In a surprising turn of events, Tejpal and Bahal admitted to falsely framing Ahluwalia and expressed their willingness to issue an unconditional apology in leading newspapers, including the Hindustan Times, for defaming the decorated Army officer back in 2001. Additionally, the duo agreed to deposit Rs 10 lakh each with the Delhi High Court.
The defamation case against Tehelka and its journalists, including Tarun Tejpal, Aniruddha Bahal, and Mathew Samuel, had been filed by Major General MS Ahluwalia in 2002. The magazine, in its sting operation named Operation West End, had accused Ahluwalia of accepting bribes in defense deals.

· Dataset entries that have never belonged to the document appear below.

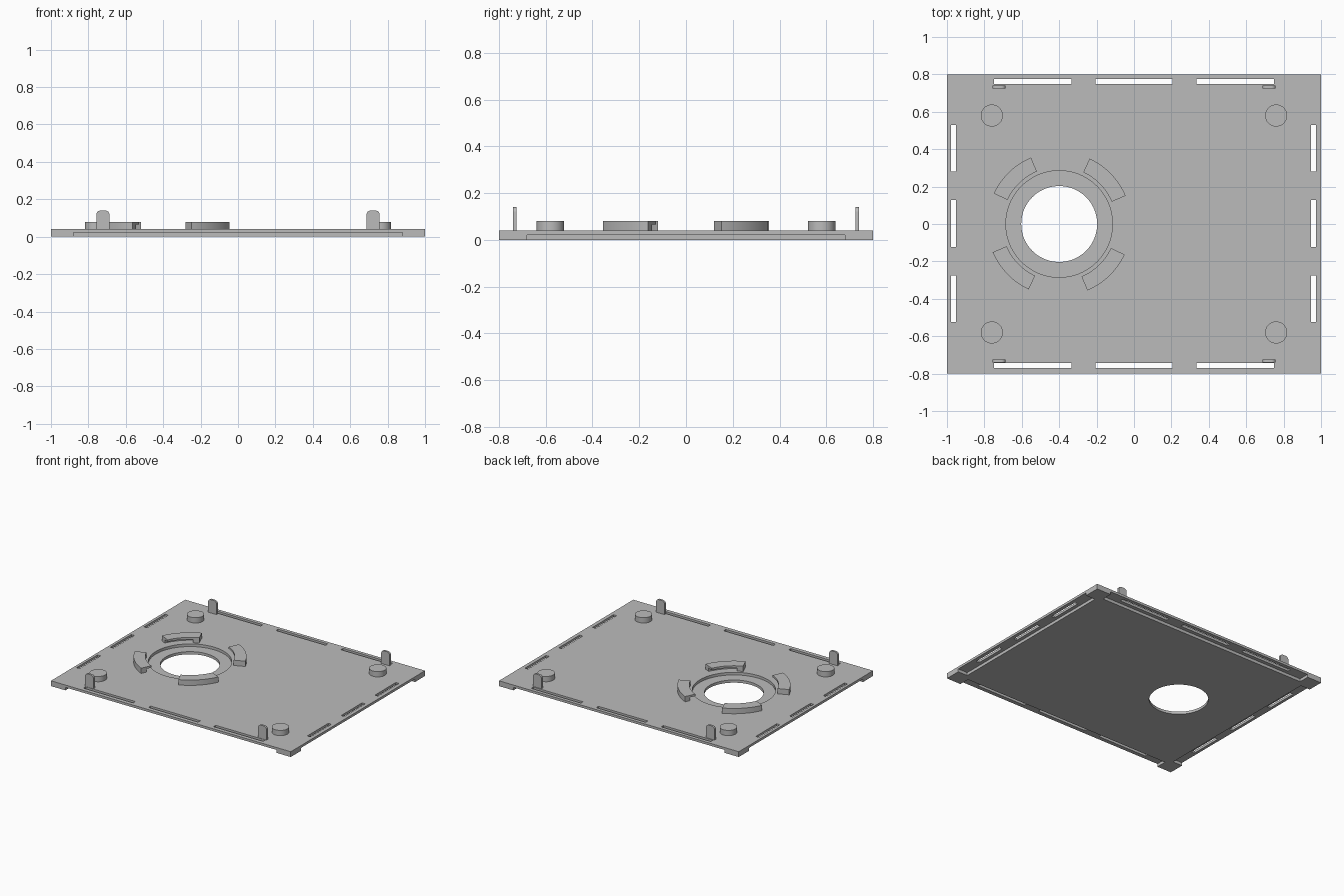
import bpy, math
from mathutils import Matrix

if "Cube" in bpy.data.objects:
    bpy.data.objects.remove(bpy.data.objects["Cube"], do_unlink=True)

grey = bpy.data.materials.new("plain_grey")
grey.use_nodes = True
grey.diffuse_color = (0.5, 0.5, 0.5, 1)
grey.node_tree.nodes["Principled BSDF"].inputs["Base Color"].default_value = (0.5, 0.5, 0.5, 1)

TOP = 0.04       # upper face of the plate
RISE = 0.08      # top of the pegs and hooks
HOLE_X = -0.4


def prism(name, outline, z0, z1):
    """Extrude a counter-clockwise outline from z0 to z1."""
    n = len(outline)
    verts = [(x, y, z) for z in (z0, z1) for x, y in outline]
    faces = [tuple(reversed(range(n))), tuple(range(n, 2 * n))]
    faces += [(i, (i + 1) % n, n + (i + 1) % n, n + i) for i in range(n)]
    mesh = bpy.data.meshes.new(name)
    mesh.from_pydata(verts, [], faces)
    mesh.materials.append(grey)
    obj = bpy.data.objects.new(name, mesh)
    bpy.context.collection.objects.link(obj)
    return obj


def arc(cx, cy, r, a0, a1, n):
    angles = [math.radians(a0 + (a1 - a0) * i / n) for i in range(n + 1)]
    return [(cx + r * math.cos(a), cy + r * math.sin(a)) for a in angles]


def circle(cx, cy, r, n):
    return arc(cx, cy, r, 0, 360, n)[:-1]


def sector(r0, r1, a0, a1):
    return arc(HOLE_X, 0, r1, a0, a1, 16) + arc(HOLE_X, 0, r0, a1, a0, 16)


def rect(x0, x1, y0, y1):
    return [(x0, y0), (x1, y0), (x1, y1), (x0, y1)]


def cut(obj, outline, z0, z1):
    """Subtract a prism and bake the result."""
    cutter = prism("cutter", outline, z0, z1)
    cutter.hide_render = True
    mod = obj.modifiers.new("cut", "BOOLEAN")
    mod.operation, mod.solver, mod.object = "DIFFERENCE", "EXACT", cutter
    graph = bpy.context.evaluated_depsgraph_get()
    mesh = bpy.data.meshes.new_from_object(obj.evaluated_get(graph))
    obj.modifiers.clear()
    obj.data = mesh
    bpy.data.objects.remove(cutter, do_unlink=True)


def smooth(obj):
    bpy.ops.object.select_all(action="DESELECT")
    obj.select_set(True)
    bpy.context.view_layer.objects.active = obj
    bpy.ops.object.shade_smooth_by_angle(angle=math.radians(30))


# Base plate with stepped round opening
plate = prism("base_plate", rect(-1, 1, -0.8, 0.8), 0, TOP)
cut(plate, circle(HOLE_X, 0, 0.285, 96), 0.02, 0.1)
cut(plate, circle(HOLE_X, 0, 0.203, 96), -0.1, 0.1)

# Edge recesses underneath, leaving square corner feet
for lo, hi in ((-0.9, -0.72), (0.72, 0.9)):
    cut(plate, rect(-0.88, 0.88, lo, hi), -0.1, 0.022)
for lo, hi in ((-1.1, -0.92), (0.92, 1.1)):
    cut(plate, rect(lo, hi, -0.68, 0.68), -0.1, 0.022)

# Slots along all four edges
for c in (-0.542, 0, 0.542):
    for y in (-0.757, 0.761):
        cut(plate, rect(c - 0.207, c + 0.207, y - 0.013, y + 0.013), -0.1, 0.1)
for c in (-0.4, 0.003, 0.405):
    for x in (-0.966, 0.959):
        cut(plate, rect(x - 0.013, x + 0.013, c - 0.125, c + 0.125), -0.1, 0.1)
smooth(plate)

# Four bayonet hooks, undercut inside and open at one end
for i in range(4):
    a = 23 + 90 * i
    hook = prism(f"bayonet_hook_{i + 1}", sector(0.305, 0.386, a, a + 42), TOP, RISE)
    cut(hook, sector(0.29, 0.345, a + 8, a + 50), 0, 0.065)
    smooth(hook)

# Round pegs and upright tabs near each corner
w, r = 0.035, 0.022
tab_top = 0.14
for sx, side in ((-1, "right"), (1, "left")):
    for sy, end in ((-1, "front"), (1, "back")):
        smooth(prism(f"{end}_{side}_peg", circle(0.76 * sx, 0.58 * sy, 0.059, 48), TOP, RISE))
        x = 0.722 * sx
        shape = [(x - w, TOP), (x + w, TOP)]
        shape += arc(x + w - r, tab_top - r, r, 0, 90, 8)
        shape += arc(x - w + r, tab_top - r, r, 90, 180, 8)
        tab = prism(f"{end}_{side}_tab", shape, -0.008, 0.008)
        tab.data.transform(Matrix.Translation((0, 0.733 * sy, 0)) @ Matrix.Rotation(math.pi / 2, 4, "X"))
        smooth(tab)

A division bench, comprising Justice Manmeet Pritam Singh Arora and Acting Chief Justice Manmohan, was deliberating over an appeal filed by Tejpal and Bahal against a previous year’s ruling by a single judge. The earlier ruling had ordered Tehelka and journalist Mathew Samuel to pay Rs 2 crores to Ahluwalia for defamation.
Major General (retd) MS Ahluwalia had named Tehelka, its journalists, and Zee TV, along with its chairman Subhash Chandra and CEO Sandeep Goyal, in the defamation case, as the sting operation had been broadcast on Zee TV.
In March 2001, Tehelka, under Tarun Tejpal’s leadership, embarked on a mission to expose corruption in political and defense establishments. Operating under the guise of a fake company named ‘West End International,’ they attempted to sell hand-held thermal cameras/imagers to the Government of India in an undercover investigation spanning several months.
The sting operation implicated Major General (retd) M S Ahluwalia, showing him offering a bribe of Rs 50,000, which he refused to accept. However, Tehelka alleged that he had indicated a need for money to introduce West End officials to top army brass. The magazine also claimed that Ahluwalia had demanded a bottle of Blue Label.
As a consequence of these false allegations, Major General MS Ahluwalia faced a court-martial by the Indian Army, with the initial recommendation for dismissal from service. However, the punishment was later downgraded, and he received a ‘Severe Displeasure (Recordable)’ from the army chief.
It is noteworthy that initially, Tehelka had claimed Ahluwalia demanded Rs 1 lakh but later revised it to Rs 50,000. During the army’s court of inquiry, Tehelka journalist Mathew Samuel admitted that Ahluwalia never demanded any money or expensive whiskey. The acknowledgment and apology by Tejpal and Bahal mark a significant development in this long-standing legal battle.